I was working with a student yesterday and the notion of Hamlet’s to be or not to be came up as a useful example for our discussion. We considered the soliliquay for a bit and finally, frustrated by the complexity of the ideas, my student tried to either resolve the complexity–or dismiss it–with "well, like they say, just do it." Hers is an application of advertising script which not only erases complexity and the textures of thought and experience, but also encourages the very semantic dissociation described in books like Hervey Cleckley’s The Mask of Sanity: a linguistic feature indicative of psychopathy, or at least the seeds of its blankness. I don’t mean to suggest my student is flat-out psychotic. Nothing could be further from my point. What does concern me is that she inhabits a media environment which refabricates her experience to a degree and, by the pervasiveness of its phrases and slogans, readies an easy means for dissociating from experience itself, be it of her own mind or the particularity of the world around her.
What’s equally worrisome is its inverse. I saw the film I am Sam the other day. Sure, I probably torture kitty cats for fun since I wasn’t moved by Sean Penn’s heartfelt portrayal of one of my distant but fellow gimps, but I could barely see him (er, well, hear him) through all the chummy brand clatter and mugging for the camera that was going on around Penn’s character, the mentally challenged Sam. Starbucks was the real star of this film, ostentatiously demonstrating its equal and compassionate hiring practices by placing innocent Sam behind the espresso bar. The managers never expressed any frustration or imposed any wrist-slapping over Sam’s inefficiencies (perhaps because management had special needs instruction training at some coffee-scented barrista retreat in the Puget Sound woods). Starbucks even went so far with their fantasy PR screenplay to promise Penn’s character a promotion at the beginning of the film and, by god, came through with it in the end. Sam is clearly not an employee or a character: he’s a corporate mascot.
Naomi Klein notes in No Logo that companies like GE and GM at one point encouraged their customers to think of their name not as a trademark for a corporation, but as the initials of a friend. Starbucks too, as shown by the film. We’re encouraged not to think of corporations as a place and network of remote economic and social forces, but as an amalgam of human virtues: caring, honest, loyal and nurturing down to the last drop.

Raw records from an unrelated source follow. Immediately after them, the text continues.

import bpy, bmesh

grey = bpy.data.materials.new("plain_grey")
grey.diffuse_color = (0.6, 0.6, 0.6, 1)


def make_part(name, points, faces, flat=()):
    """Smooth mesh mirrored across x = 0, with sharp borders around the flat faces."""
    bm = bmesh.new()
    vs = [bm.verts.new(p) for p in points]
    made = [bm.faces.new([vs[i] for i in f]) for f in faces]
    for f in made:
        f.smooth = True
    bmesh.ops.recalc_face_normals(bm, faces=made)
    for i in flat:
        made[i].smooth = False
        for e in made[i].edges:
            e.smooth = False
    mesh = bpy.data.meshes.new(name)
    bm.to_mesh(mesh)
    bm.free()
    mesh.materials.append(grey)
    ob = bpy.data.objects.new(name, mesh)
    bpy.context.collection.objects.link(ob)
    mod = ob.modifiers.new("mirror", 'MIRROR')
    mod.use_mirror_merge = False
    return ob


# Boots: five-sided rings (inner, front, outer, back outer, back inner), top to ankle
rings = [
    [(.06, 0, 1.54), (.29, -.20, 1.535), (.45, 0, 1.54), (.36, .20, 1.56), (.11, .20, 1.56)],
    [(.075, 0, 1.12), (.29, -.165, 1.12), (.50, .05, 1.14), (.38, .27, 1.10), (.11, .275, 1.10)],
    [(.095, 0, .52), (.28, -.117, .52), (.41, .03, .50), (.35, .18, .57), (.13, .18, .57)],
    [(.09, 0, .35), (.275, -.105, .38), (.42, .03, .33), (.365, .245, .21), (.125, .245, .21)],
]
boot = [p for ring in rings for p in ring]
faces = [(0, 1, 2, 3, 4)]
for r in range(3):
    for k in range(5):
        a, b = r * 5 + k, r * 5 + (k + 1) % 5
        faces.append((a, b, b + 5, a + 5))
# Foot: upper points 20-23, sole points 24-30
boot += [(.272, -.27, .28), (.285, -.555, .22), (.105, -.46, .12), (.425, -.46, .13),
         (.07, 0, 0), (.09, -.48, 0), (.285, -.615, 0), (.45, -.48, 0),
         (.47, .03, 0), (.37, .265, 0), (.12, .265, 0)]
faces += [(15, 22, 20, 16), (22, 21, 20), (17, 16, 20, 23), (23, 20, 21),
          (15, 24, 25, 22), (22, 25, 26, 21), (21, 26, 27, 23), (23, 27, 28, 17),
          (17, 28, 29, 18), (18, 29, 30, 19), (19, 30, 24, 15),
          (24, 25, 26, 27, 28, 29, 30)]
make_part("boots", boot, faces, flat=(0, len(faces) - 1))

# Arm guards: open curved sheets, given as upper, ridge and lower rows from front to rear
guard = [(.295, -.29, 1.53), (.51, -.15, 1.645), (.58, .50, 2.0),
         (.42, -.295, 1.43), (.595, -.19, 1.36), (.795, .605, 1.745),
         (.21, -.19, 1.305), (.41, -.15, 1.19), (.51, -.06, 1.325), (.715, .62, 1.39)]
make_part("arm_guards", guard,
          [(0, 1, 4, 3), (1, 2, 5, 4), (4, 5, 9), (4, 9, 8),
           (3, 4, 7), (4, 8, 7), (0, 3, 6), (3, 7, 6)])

But this is, of course, the back door to psychopathy. Here it’s not that the speaker does not live or experience the meaning of those words, the classic symptom/cause of semantic dissociation, but here, in this branded experience, words are given agency to a hollowness, a corporate entity like Starbucks, as if it were really speaking its mind and living up to its role in the social contract of human relations instead of making an economic empire.
Hannibal Lecter isn’t the problem. Were it that simple. What’s really cannibalizing language is out there stalking our sanity.
936 w. September 27, 2002